Given records -
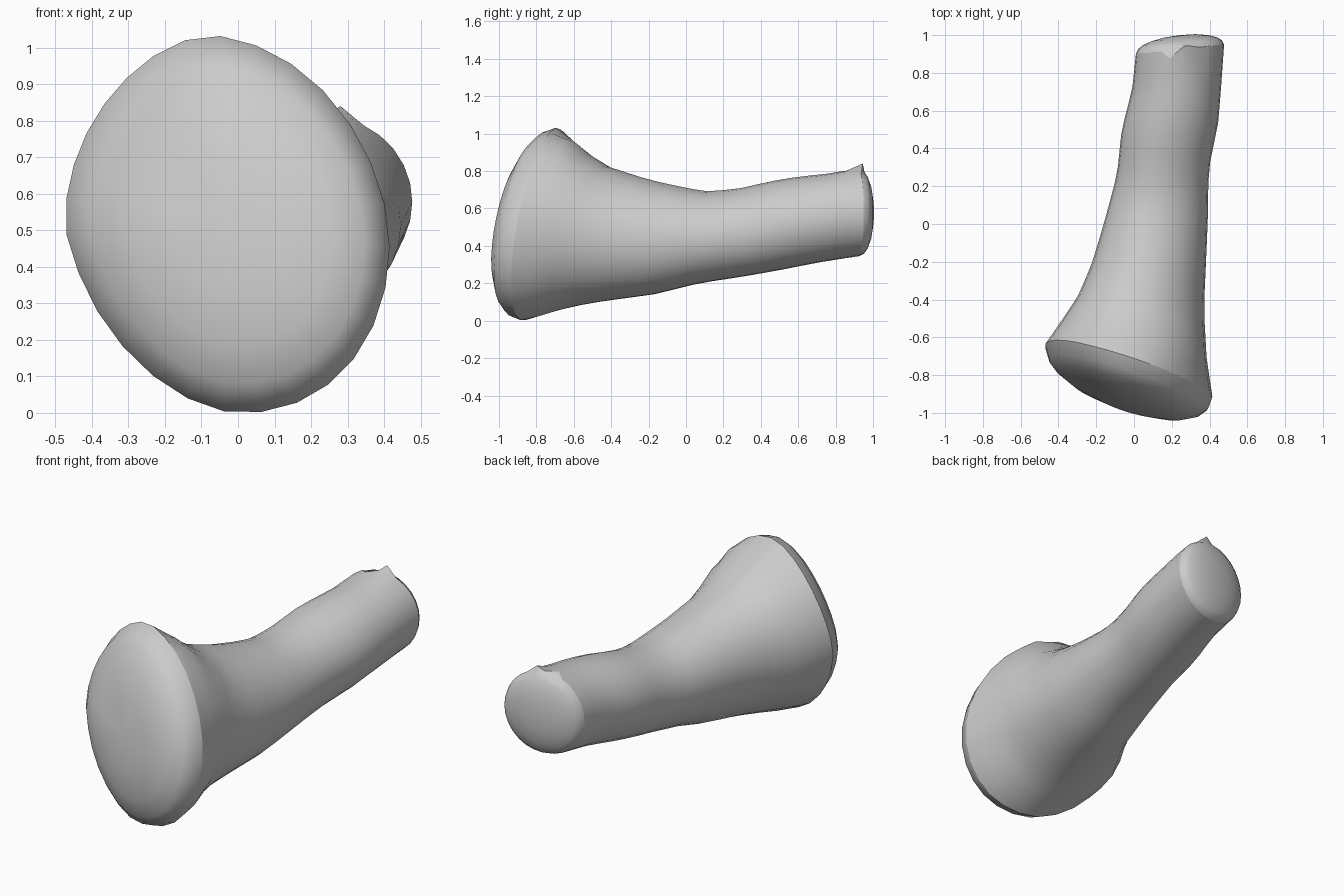
import bpy, bmesh, math

if "Cube" in bpy.data.objects:
    bpy.data.objects.remove(bpy.data.objects["Cube"])

SIDES = 28
STEPS = 18

# Edge profiles along the length: (y, offset)
LEFT = [(-.65, -.48), (-.5, -.375), (-.37, -.29), (-.2, -.22), (0, -.16), (.26, -.09), (.5, -.065), (.71, -.01), (.9, .01)]
RIGHT = [(-.91, .415), (-.72, .385), (-.45, .37), (0, .39), (.29, .395), (.53, .445), (.71, .46), (.95, .477)]
TOP = [(-.68, 1.035), (-.62, .98), (-.55, .915), (-.43, .83), (-.2, .755), (0, .71), (.13, .69), (.3, .71),
       (.45, .745), (.6, .77), (.75, .785), (.9, .81)]
BOTTOM = [(-.85, 0), (-.73, .04), (-.6, .075), (-.43, .105), (-.17, .14), (.07, .2), (.3, .235), (.5, .27), (.7, .31), (.92, .345)]


def sample(profile, y):
    if y <= profile[0][0]:
        return profile[0][1]
    for (y0, v0), (y1, v1) in zip(profile, profile[1:]):
        if y <= y1:
            return v0 + (v1 - v0) * (y - y0) / (y1 - y0)
    return profile[-1][1]


def surface_point(angle, t):
    """Point on the shaft wall; both ends are cut at a slant."""
    c, s = math.cos(angle), math.sin(angle - .12 * (1 - t))
    front = -.775 - .13 * c + .08 * s
    back = .925 + .025 * c
    y = front + (back - front) * t
    l, r, b, u = (sample(p, y) for p in (LEFT, RIGHT, BOTTOM, TOP))
    return ((l + r) / 2 + (r - l) / 2 * c, y, (b + u) / 2 + (u - b) / 2 * s)


bm = bmesh.new()


def bridge(a, b):
    for i in range(SIDES):
        j = (i + 1) % SIDES
        bm.faces.new((a[i], a[j], b[j], b[i]))


def dome(rim, height, power):
    """Close a rim with a bulging cap."""
    n = len(rim)
    mid = [sum(v.co[k] for v in rim) / n for k in range(3)]
    last = rim
    for r in (.95, .85, .65, .35):
        lift = height * math.sqrt(1 - r ** power)
        ring = []
        for v in rim:
            p = [mid[k] + (v.co[k] - mid[k]) * r for k in range(3)]
            ring.append(bm.verts.new((p[0], p[1] + lift, p[2])))
        bridge(last, ring)
        last = ring
    pole = bm.verts.new((mid[0], mid[1] + height, mid[2]))
    for i in range(SIDES):
        bm.faces.new((last[i], last[(i + 1) % SIDES], pole))


# Shaft wall
rings = []
for k in range(STEPS + 1):
    rings.append([bm.verts.new(surface_point(2 * math.pi * i / SIDES, k / STEPS)) for i in range(SIDES)])
for a, b in zip(rings, rings[1:]):
    bridge(a, b)

# Wide front cap and small back cap
dome(rings[0], -.2, 2.5)
dome(rings[-1], .075, 2.2)

# Small chipped point on the back rim
rings[-1][6].co = (.28, .945, .84)
rings[-1][8].co.y = .875

bmesh.ops.recalc_face_normals(bm, faces=bm.faces[:])
for f in bm.faces:
    f.smooth = True
for rim in (rings[0], rings[-1]):
    for i in range(SIDES):
        bm.edges.get((rim[i], rim[(i + 1) % SIDES])).smooth = False

mesh = bpy.data.meshes.new("flared_shaft")
bm.to_mesh(mesh)
bm.free()
shaft = bpy.data.objects.new("flared_shaft", mesh)
bpy.context.collection.objects.link(shaft)

grey = bpy.data.materials.new("plain_grey")
grey.diffuse_color = (.6, .6, .6, 1)
grey.use_nodes = True
grey.node_tree.nodes["Principled BSDF"].inputs["Base Color"].default_value = grey.diffuse_color
mesh.materials.append(grey)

Task statement - One number should be returned: how many lines in the records contain the word "smooth".

Result of this exercise - 2